Police established checkpoints in the area, preventing groups from entering Istiklal Avenue and turning back individuals who were deemed to be associated with the planned march. Small groups assembled on side streets were chased away by officers. At least a hundred protesters gathered in a nearby neighbourhood, beating drums and chanting slogans such as, “Don’t be quiet, shout out, gays exist!” and “Love, love, freedom, State, stay away!” They carried a banner that read, “Get used to, we are here.”
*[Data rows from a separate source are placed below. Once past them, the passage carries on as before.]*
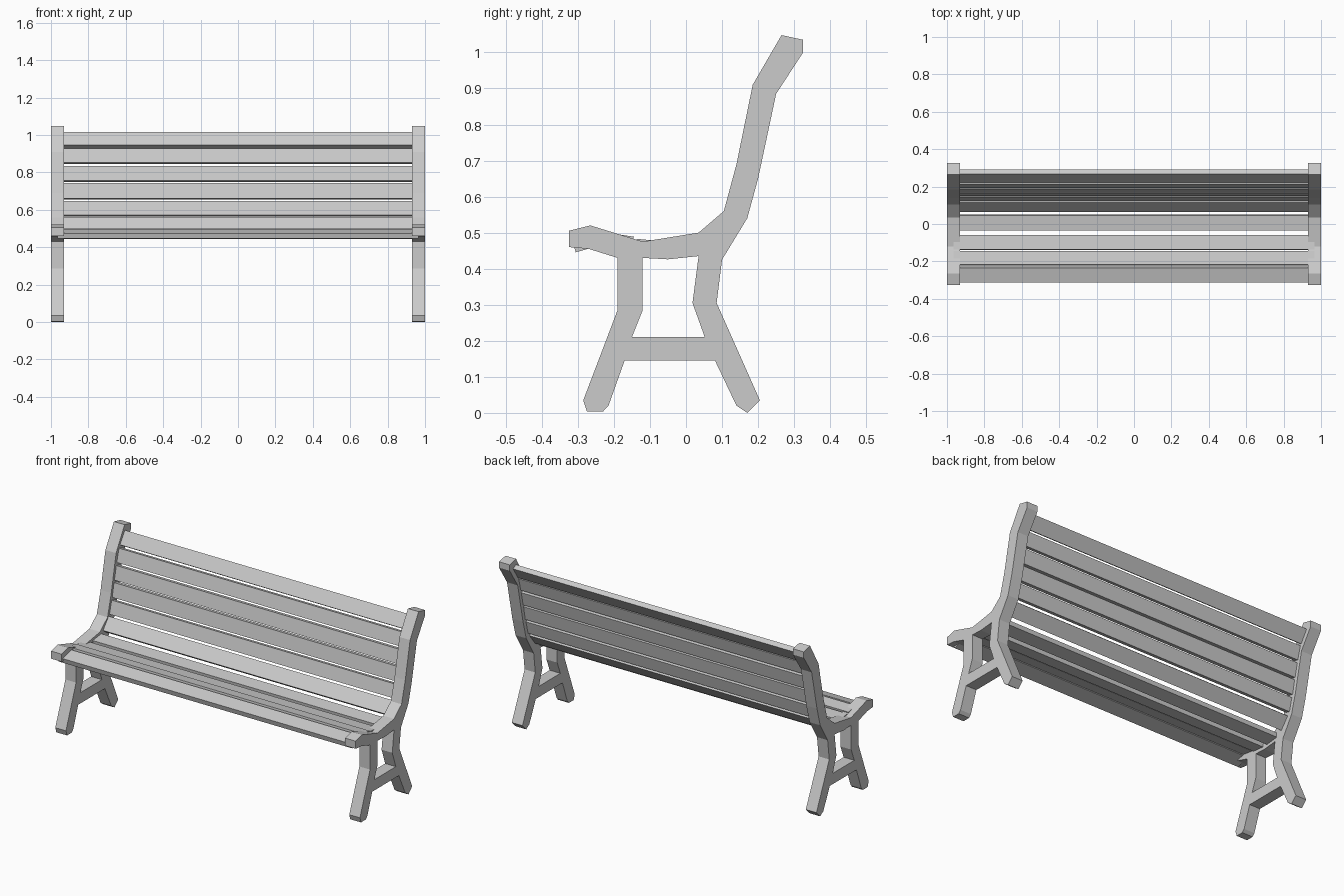
import bpy, bmesh, math
from mathutils import Matrix, Vector

cube = bpy.data.objects.get("Cube")
if cube:
    bpy.data.objects.remove(cube, do_unlink=True)

GREY = (0.6, 0.6, 0.6, 1.0)
mat = bpy.data.materials.new("plain_grey")
mat.use_nodes = True
mat.diffuse_color = GREY
for node in mat.node_tree.nodes:
    if node.type == 'BSDF_PRINCIPLED':
        node.inputs["Base Color"].default_value = GREY


def add_object(name, bm):
    bmesh.ops.recalc_face_normals(bm, faces=bm.faces)
    mesh = bpy.data.meshes.new(name)
    bm.to_mesh(mesh)
    bm.free()
    mesh.materials.append(mat)
    obj = bpy.data.objects.new(name, mesh)
    bpy.context.collection.objects.link(obj)
    return obj


def add_loop(bm, points, x):
    verts = [bm.verts.new((x, y, z)) for y, z in points]
    for a, b in zip(verts, verts[1:] + verts[:1]):
        bm.edges.new((a, b))


def side_frame(name, x0, x1):
    """Extrude the frame outline, with its opening between the legs."""
    bm = bmesh.new()
    add_loop(bm, OUTLINE, x0)
    add_loop(bm, OPENING, x0)
    bmesh.ops.triangle_fill(bm, edges=bm.edges[:], use_beauty=True)
    ext = bmesh.ops.extrude_face_region(bm, geom=bm.faces[:], use_keep_orig=True)
    moved = [g for g in ext["geom"] if isinstance(g, bmesh.types.BMVert)]
    bmesh.ops.translate(bm, verts=moved, vec=(x1 - x0, 0, 0))
    add_object(name, bm)


def slat(name, start, end, thick=0.03, half=0.965):
    """A plank whose cross-section runs from start to end in the y-z plane."""
    a, b = Vector(start), Vector(end)
    mid, run = (a + b) / 2, b - a
    bm = bmesh.new()
    bmesh.ops.create_cube(bm, size=1)
    bm.transform(Matrix.Translation((0, mid.x, mid.y))
                 @ Matrix.Rotation(math.atan2(run.y, run.x), 4, 'X')
                 @ Matrix.Diagonal((2 * half, run.length, thick, 1)))
    add_object(name, bm)


# Side frame: feet, rear leg, back post, seat rail, front tip, front leg
OUTLINE = [
    (-.285, .035), (-.275, .004), (-.23, .004), (-.215, .02), (-.17, .146),
    (.08, .146), (.14, .02), (.17, 0), (.205, .035), (.085, .305),
    (.10, .425), (.17, .54), (.20, .65), (.25, .885), (.325, 1.0),
    (.325, 1.035), (.265, 1.048), (.185, .91), (.14, .69), (.105, .56),
    (.035, .50), (-.12, .475), (-.265, .52), (-.325, .505), (-.325, .46),
    (-.27, .455), (-.19, .43), (-.19, .285),
]
OPENING = [
    (-.12, .285), (-.15, .21), (.052, .21), (.018, .305), (.035, .435),
    (-.05, .426), (-.12, .43),
]
side_frame("left_frame", 0.93, 1.0)
side_frame("right_frame", -1.0, -0.93)

# Seat planks, front to rear
seat = [
    ((-.31, .46), (-.23, .482)),
    ((-.22, .485), (-.147, .474)),
    ((-.138, .468), (-.06, .46)),
    ((-.032, .46), (.048, .47)),
]
for i, (a, b) in enumerate(seat, 1):
    slat(f"seat_slat_{i}", a, b)

# Backrest planks, bottom to top
back = [
    ((.075, .488), (.127, .553)),
    ((.138, .567), (.158, .643)),
    ((.164, .658), (.18, .74)),
    ((.184, .752), (.202, .832)),
    ((.206, .848), (.227, .925)),
    ((.235, .937), (.28, 1.007)),
]
for i, (a, b) in enumerate(back, 1):
    slat(f"back_slat_{i}", a, b)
Police used tear gas to disperse the crowds and activists said plastic bullets were also used. Riot-control vehicles and buses were dispatched to the area. Turkey’s official Anadolu news agency said “an estimated 20 people” were detained after protesters did not heed warnings to disperse because the march did not have a permit. Among those detained was Associated Press journalist Bram Janssen, who was covering the events. Footage from the scene showed officers grabbing him by the arms and escorting him to a van. He was released later yesterday.
Pride organisers said 41 people were detained, including 25 activists. Several activists were released late yesterday and lawyers expected others to be released after making statements to the police. In banning the event, the governor’s office on Saturday cited safety and public order. It also said a valid parade application had not been filed for yesterday’s event, a claim rejected by organisers.
The governor’s ban referred to “serious reactions by different segments of society” as several nationalist and religious groups called for the march’s cancellation.